According to braincorp, the number of cleaning robots in U.S. retail locations increased by 13.8% year-on-year in the first quarter and 24.0% in the second quarter. Currently, robots can clean floors, windows and pipes, and even kill bacteria in hospitals.

A recent McKinsey survey of 800 executives around the world shows that trends in automation and digitization are accelerating the disruption of our work scene.

According to the survey, since the outbreak of the Xinguan epidemic, 67% of the companies have accelerated the application of automation and artificial intelligence; in 85% of the companies, the communication and cooperation between employees have become more digital; in 48% of the companies, the customer-oriented channels have become more digital; and 36% of the companies have accelerated the digital management of the supply chain. According to McKinsey, executives have shifted their use of automation from cost reduction to competitive advantage. Robotics has taken on a more onerous task during the epidemic, Elisabeth Reynolds, executive director of MITs future working group, told the Financial Times: we can speculate that some companies have learned how to maintain productivity with fewer workers. Patrick schwarzkop, director of IFR, told the financial times that the epidemic has gradually made the idea of a digital factory a reality. Some smart factories have applied augmented reality (AR), hybrid reality (MR) and remote digital services, so new machines can be installed and operated automatically, while workers only need to supervise and maintain at home. Source: Wall Street news editor in charge: Zhong Qiming_ NF5619

Robotics has taken on a more onerous task during the epidemic, Elisabeth Reynolds, executive director of MITs future working group, told the Financial Times: we can speculate that some companies have learned how to maintain productivity with fewer workers.
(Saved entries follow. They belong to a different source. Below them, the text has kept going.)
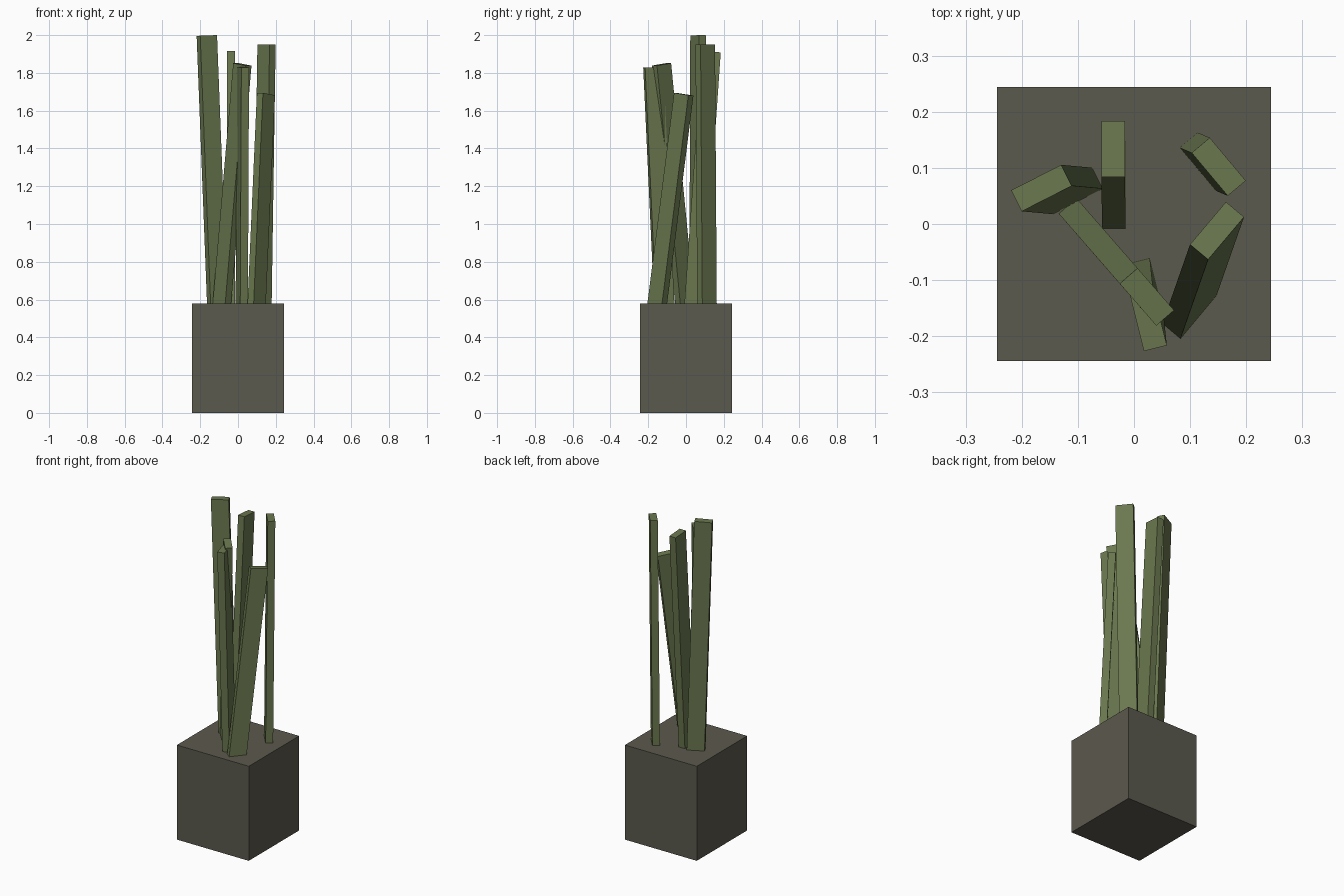
import bpy
from math import radians
from mathutils import Matrix, Vector

if "Cube" in bpy.data.objects:
    bpy.data.objects.remove(bpy.data.objects["Cube"])


def make_material(name, color):
    mat = bpy.data.materials.new(name)
    mat.use_nodes = True
    mat.diffuse_color = (*color, 1)
    mat.node_tree.nodes["Principled BSDF"].inputs["Base Color"].default_value = (*color, 1)
    return mat


def add_box(name, size, matrix, mat):
    bpy.ops.mesh.primitive_cube_add(size=1)
    obj = bpy.context.object
    obj.name = name
    obj.data.transform(matrix @ Matrix.Diagonal((*size, 1)))
    obj.data.materials.append(mat)


stone = make_material("dark stone", (0.105, 0.1, 0.075))
green = make_material("stalk green", (0.145, 0.187, 0.078))

# Square block planter
POT_TOP = 0.58
add_box("planter", (0.488, 0.488, POT_TOP), Matrix.Translation((0, 0, POT_TOP / 2)), stone)


def add_stalk(name, base, top, yaw):
    """Flat-sided stalk leaning from the planter's top to its tip."""
    foot, tip = Vector((*base, POT_TOP)), Vector(top)
    foot -= (tip - foot) * 0.1  # sink the foot into the planter
    axis = tip - foot
    lean = Vector((0, 0, 1)).rotation_difference(axis).to_matrix().to_4x4()
    turn = Matrix.Rotation(radians(yaw), 4, "Z")
    matrix = Matrix.Translation((foot + tip) / 2) @ lean @ turn
    add_box(name, (0.1, 0.042, axis.length), matrix, green)


# Six leaning stalks: base point, tip point, turn
add_stalk("left_stalk", (-0.11, 0.059), (-0.165, 0.064, 1.998), 27)
add_stalk("back_stalk", (-0.036, 0.042), (-0.037, 0.134, 1.912), 90)
add_stalk("right_back_stalk", (0.13, 0.111), (0.151, 0.102, 1.95), -50)
add_stalk("right_front_stalk", (0.099, -0.152), (0.148, -0.012, 1.687), 50)
add_stalk("crossing_stalk", (-0.085, -0.006), (0.023, -0.13, 1.845), -49)
add_stalk("front_stalk", (0.02, -0.115), (0.026, -0.173, 1.83), 104)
Patrick schwarzkop, director of IFR, told the financial times that the epidemic has gradually made the idea of a digital factory a reality. Some smart factories have applied augmented reality (AR), hybrid reality (MR) and remote digital services, so new machines can be installed and operated automatically, while workers only need to supervise and maintain at home.